PROMPT: Search the material for the word "meshes" and copy every line in which it occurs.

----- RECORDS SHOWN

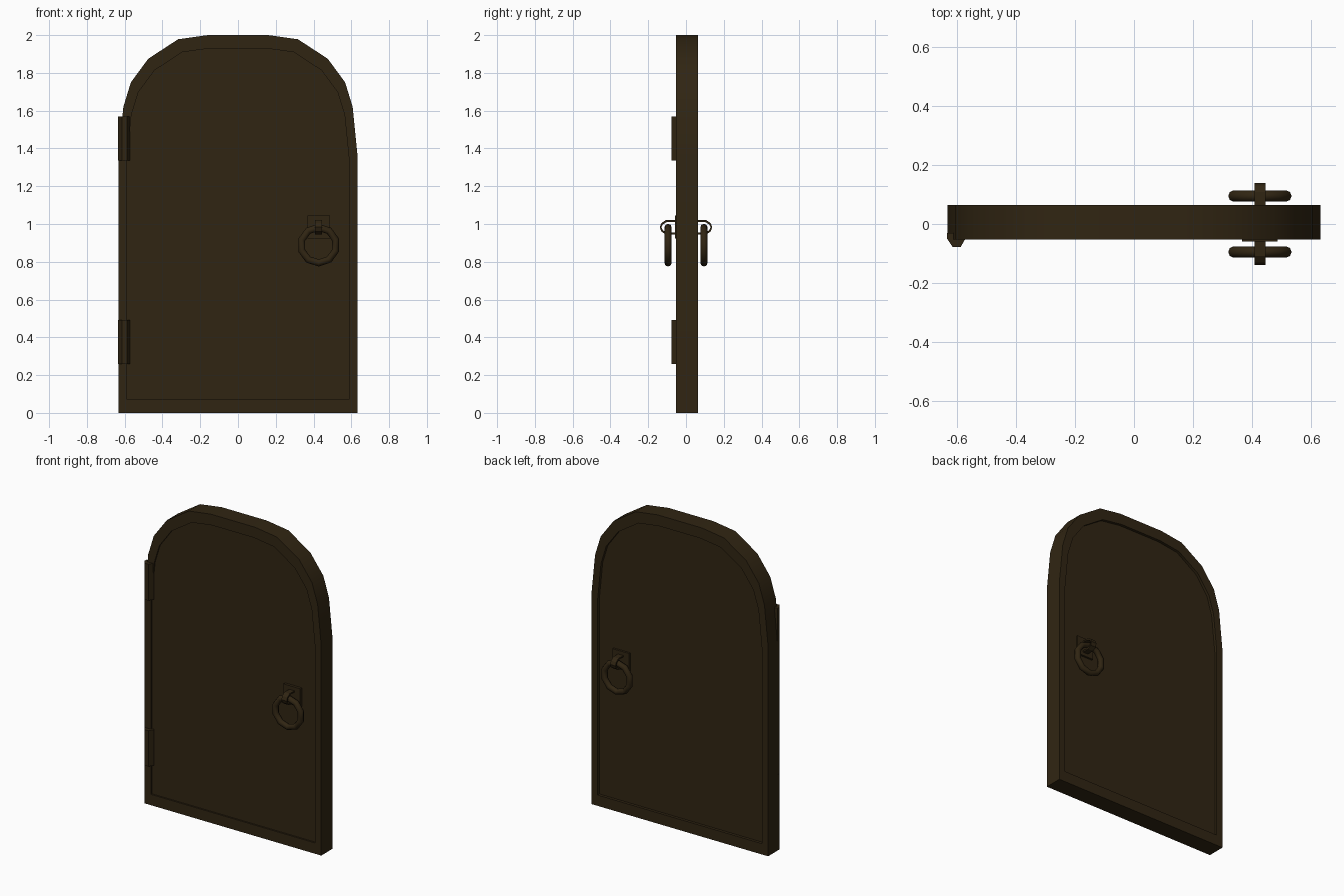
import bpy, bmesh, math
from mathutils import Vector

if "Cube" in bpy.data.objects:
    bpy.data.objects.remove(bpy.data.objects["Cube"])

mat = bpy.data.materials.new("dark brown")
mat.diffuse_color = (0.030, 0.0185, 0.0062, 1)
mat.use_nodes = True
mat.node_tree.nodes["Principled BSDF"].inputs["Base Color"].default_value = mat.diffuse_color


def finish(name, bm, smooth=None):
    bmesh.ops.recalc_face_normals(bm, faces=bm.faces)
    me = bpy.data.meshes.new(name)
    bm.to_mesh(me)
    bm.free()
    ob = bpy.data.objects.new(name, me)
    bpy.context.collection.objects.link(ob)
    me.materials.append(mat)
    if smooth:
        bpy.ops.object.select_all(action='DESELECT')
        ob.select_set(True)
        bpy.context.view_layer.objects.active = ob
        bpy.ops.object.shade_smooth_by_angle(angle=math.radians(smooth))
    return ob


def loft(name, rings, closed=False, smooth=None):
    """Skin a row of equal point loops; cap the ends or join them."""
    bm = bmesh.new()
    loops = [[bm.verts.new(p) for p in r] for r in rings]
    n = len(loops[0])
    pairs = list(zip(loops, loops[1:]))
    if closed:
        pairs.append((loops[-1], loops[0]))
    else:
        bm.faces.new(loops[0])
        bm.faces.new(loops[-1])
    for a, b in pairs:
        for i in range(n):
            j = (i + 1) % n
            bm.faces.new((a[i], a[j], b[j], b[i]))
    return finish(name, bm, smooth)


# Arched door with a recessed panel on both sides
half = [(0.633, 0), (0.633, 1.36), (0.607, 1.62), (0.567, 1.75),
        (0.475, 1.875), (0.317, 1.978), (0.16, 2.0)]
outline = half + [(-x, z) for x, z in reversed(half)]


def door_ring(y, s):
    return [(x * s, y, 1 + (z - 1) * s) for x, z in outline]


loft("door", [door_ring(-0.042, 0.93), door_ring(-0.052, 0.93), door_ring(-0.052, 1),
              door_ring(0.064, 1), door_ring(0.064, 0.93), door_ring(0.046, 0.93)], smooth=31)

# Hinges: bevelled knuckles on the left front edge
for name, z0, z1 in (("lower_hinge", 0.26, 0.492), ("upper_hinge", 1.335, 1.57)):
    prof = [(-0.634, -0.03), (-0.634, -0.05), (-0.615, -0.078),
            (-0.588, -0.078), (-0.572, -0.05), (-0.572, -0.03)]
    loft(name, [[(x, y, z) for x, y in prof] for z in (z0, z1)])

HX = 0.427
for side, s in (("front", -1), ("back", 1)):
    # Square mounting plate
    w = 0.06
    sq = [(-w, -w), (w, -w), (w, w), (-w, w)]
    loft(side + "_plate", [[(HX + x, s * y, 0.984 + z) for x, z in sq] for y in (0.03, 0.059)])

    # Flat strap that holds the ring
    outer = [(0.04, 1.02), (0.108, 1.02), (0.131, 1.004), (0.139, 0.983),
             (0.131, 0.961), (0.108, 0.945), (0.04, 0.945)]
    inner = [(y - 0.009 if y > 0.05 else y, 0.9825 + (z - 0.9825) * 0.76) for y, z in outer]
    strip = outer + inner[::-1]
    loft(side + "_strap", [[(HX + dx, s * y, z) for y, z in strip] for dx in (-0.019, 0.019)])

    # Ten-sided pull ring hanging from the strap
    rings = []
    for i in range(10):
        a = math.tau * i / 10
        d = Vector((math.sin(a), 0, math.cos(a)))
        c = Vector((HX, s * 0.095, 0.888))
        rings.append([c + d * (0.094 + 0.019 * math.cos(b)) + Vector((0, 0.019 * math.sin(b), 0))
                      for b in (math.tau * k / 8 for k in range(8))])
    loft(side + "_ring", rings, closed=True, smooth=50)
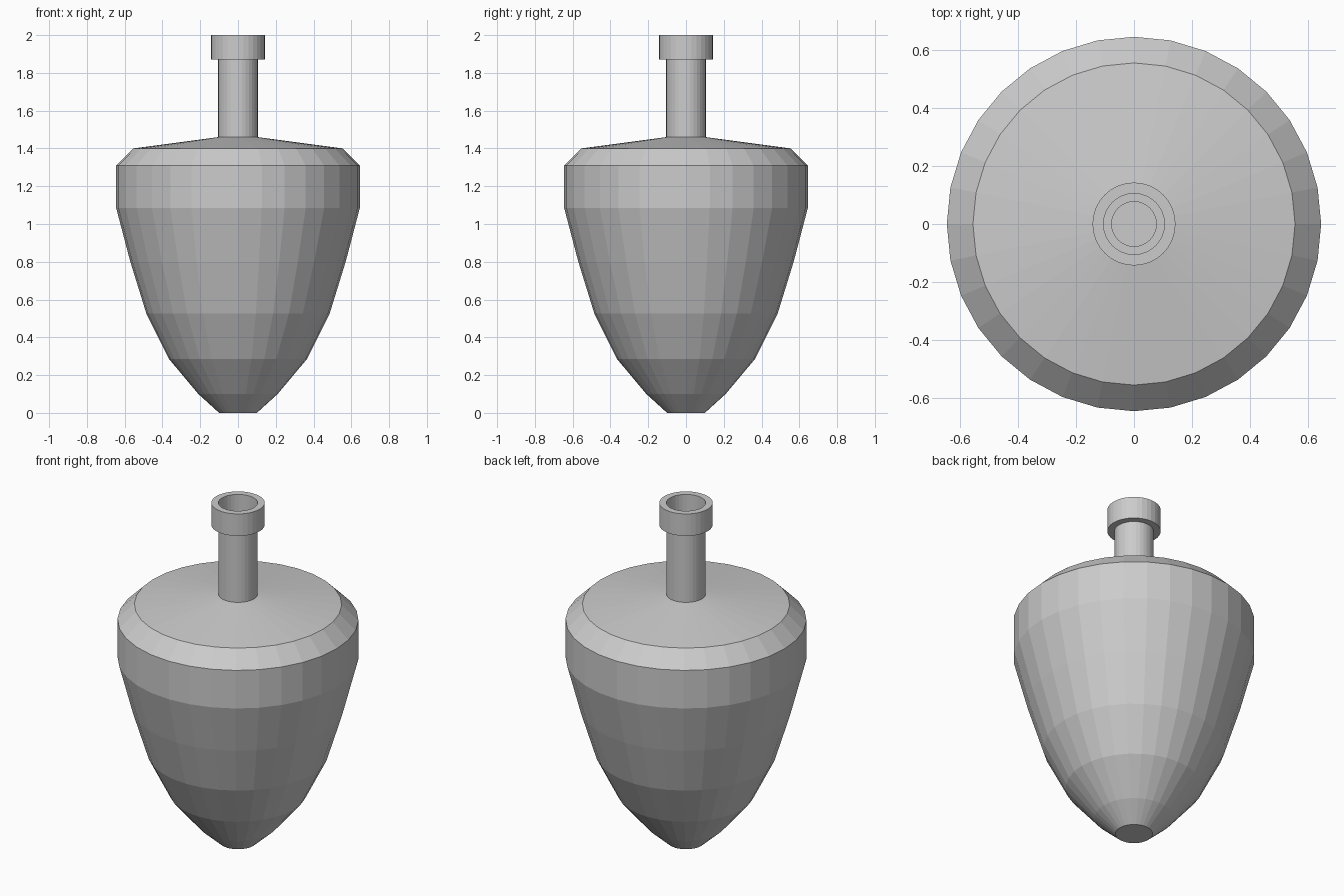
import bpy, bmesh, math
from mathutils import Vector

if "Cube" in bpy.data.objects:
    bpy.data.objects.remove(bpy.data.objects["Cube"])

SIDES = 32

# outer wall from the base up to the lip, then down the inside (radius, height)
OUTER = [(0, 0), (0.10, 0), (0.21, 0.10), (0.365, 0.285), (0.485, 0.525),
         (0.57, 0.80), (0.645, 1.085), (0.645, 1.31), (0.555, 1.40),
         (0.105, 1.46), (0.105, 1.87), (0.143, 1.87), (0.143, 2.0)]
INNER = [(0.105, 2.0), (0.105, 1.87), (0.077, 1.87), (0.077, 1.43),
         (0.54, 1.37), (0.615, 1.295), (0.615, 1.09), (0.54, 0.81),
         (0.455, 0.54), (0.335, 0.305), (0.19, 0.125), (0.09, 0.03), (0, 0.03)]

# cell centres of the cracked shards
SHARDS = {
    "shoulder_shard": (0.10, -0.20, 1.30),
    "front_left_shard": (-0.11, -0.68, 1.12),
    "front_right_shard": (0.33, -0.33, 0.97),
    "lower_right_shard": (0.39, 0.14, 0.34),
    "back_right_shard": (0.38, 0.72, 0.88),
    "back_shard": (0.25, 0.60, 1.08),
    "neck_shard": (-0.50, 0.275, 1.92),
    "base_shard": (0.15, -0.26, 0.03),
    "lower_left_shard": (-0.10, 0.0, 0.57),
    "back_left_shard": (-0.50, 0.28, 0.85),
}


def lathe(profile):
    bm = bmesh.new()
    verts = [bm.verts.new((r, 0, z)) for r, z in profile]
    edges = [bm.edges.new(pair) for pair in zip(verts, verts[1:])]
    bmesh.ops.spin(bm, geom=verts + edges, cent=(0, 0, 0), axis=(0, 0, 1),
                   angle=math.tau, steps=SIDES, use_merge=False)
    bmesh.ops.remove_doubles(bm, verts=bm.verts[:], dist=0.0005)
    bmesh.ops.recalc_face_normals(bm, faces=bm.faces[:])
    return bm


# hollow flask
flask = lathe(OUTER + INNER)

# split the flask into touching shards along flat cracks
for name, centre in SHARDS.items():
    piece = flask.copy()
    a = Vector(centre)
    for other in SHARDS.values():
        if other == centre:
            continue
        b = Vector(other)
        bmesh.ops.bisect_plane(piece, geom=piece.verts[:] + piece.edges[:] + piece.faces[:],
                               plane_co=(a + b) / 2, plane_no=(b - a).normalized(),
                               clear_outer=True)
    if piece.faces:
        mesh = bpy.data.meshes.new(name)
        piece.to_mesh(mesh)
        bpy.context.collection.objects.link(bpy.data.objects.new(name, mesh))
    piece.free()
flask.free()
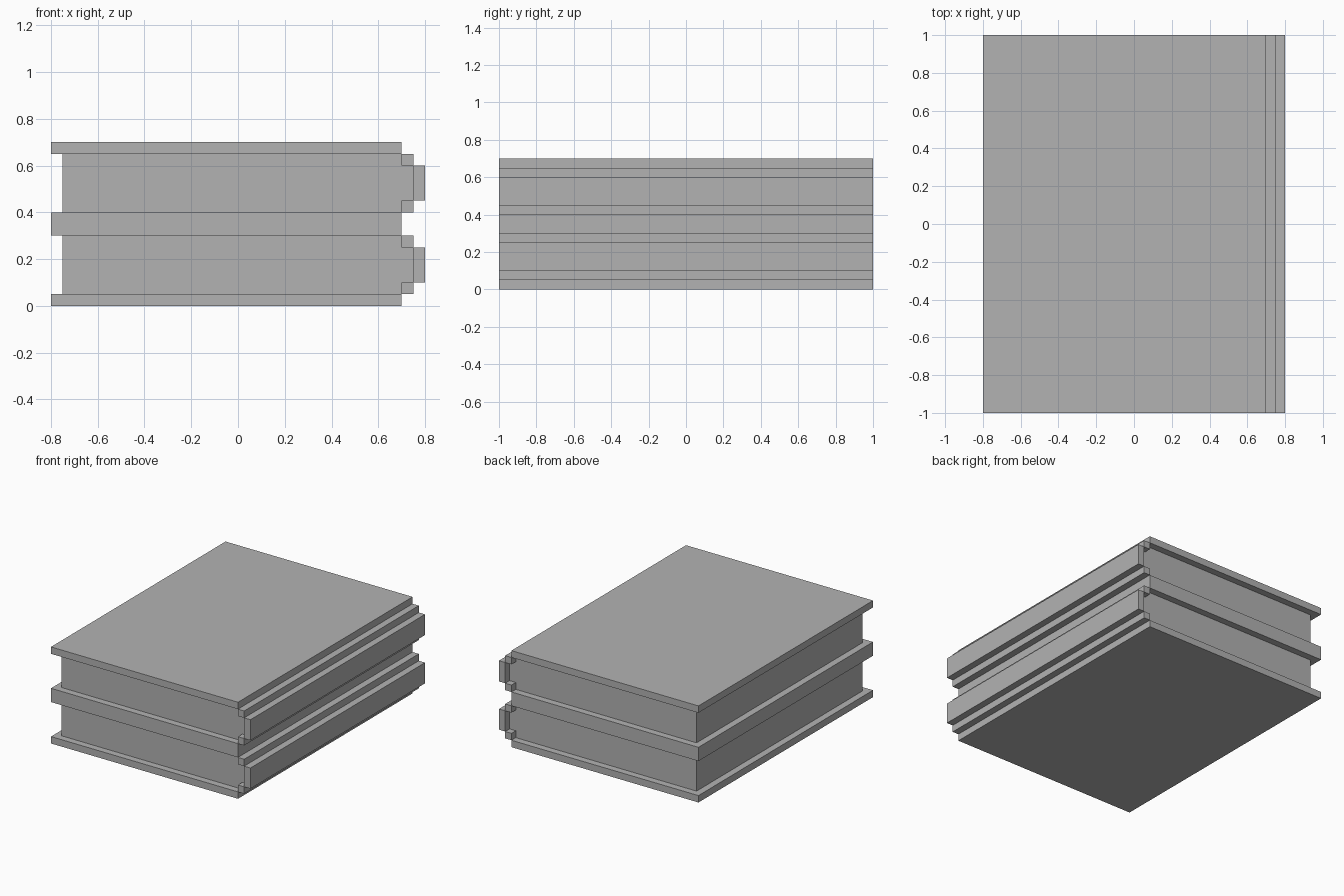
import bpy
import bmesh

if "Cube" in bpy.data.objects:
    bpy.data.objects.remove(bpy.data.objects["Cube"], do_unlink=True)

grey = bpy.data.materials.new("plain_grey")
grey.use_nodes = True
colour = (0.448, 0.448, 0.448, 1)
grey.diffuse_color = colour
grey.node_tree.nodes["Principled BSDF"].inputs["Base Color"].default_value = colour


def prism(name, profile, half_depth=1.0):
    """Extrude an x-z profile along y, centred on y = 0."""
    mesh = bpy.data.meshes.new(name)
    bm = bmesh.new()
    face = bm.faces.new([bm.verts.new((x, -half_depth, z)) for x, z in profile])
    extruded = bmesh.ops.extrude_face_region(bm, geom=[face])["geom"]
    moved = [v for v in extruded if isinstance(v, bmesh.types.BMVert)]
    bmesh.ops.translate(bm, verts=moved, vec=(0, 2 * half_depth, 0))
    bmesh.ops.recalc_face_normals(bm, faces=bm.faces)
    bm.to_mesh(mesh)
    bm.free()
    mesh.materials.append(grey)
    obj = bpy.data.objects.new(name, mesh)
    bpy.context.collection.objects.link(obj)
    return obj


def slab(name, x0, x1, z0, z1):
    return prism(name, [(x0, z0), (x1, z0), (x1, z1), (x0, z1)])


# Cover boards; the middle one is the two touching covers
LEFT, HINGE, SPINE, OUTER = -0.8, 0.7, 0.75, 0.8
slab("bottom_cover", LEFT, HINGE, 0, 0.05)
slab("middle_covers", LEFT, HINGE, 0.3, 0.4)
slab("top_cover", LEFT, HINGE, 0.65, 0.7)

for book, z in (("lower", 0.05), ("upper", 0.4)):
    # Stepped spine: two hinge strips and the outer plate
    slab(book + "_spine_bottom_strip", HINGE, SPINE, z, z + 0.05)
    slab(book + "_spine_top_strip", HINGE, SPINE, z + 0.2, z + 0.25)
    slab(book + "_spine_plate", SPINE, OUTER, z + 0.05, z + 0.2)
    # Page block, set back at the ends and filling the spine
    prism(book + "_pages", [
        (-0.75, z), (HINGE, z), (HINGE, z + 0.05), (SPINE, z + 0.05),
        (SPINE, z + 0.2), (HINGE, z + 0.2), (HINGE, z + 0.25), (-0.75, z + 0.25),
    ], half_depth=0.95)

----------

RESPONSE:
    me = bpy.data.meshes.new(name)
        mesh = bpy.data.meshes.new(name)
    mesh = bpy.data.meshes.new(name)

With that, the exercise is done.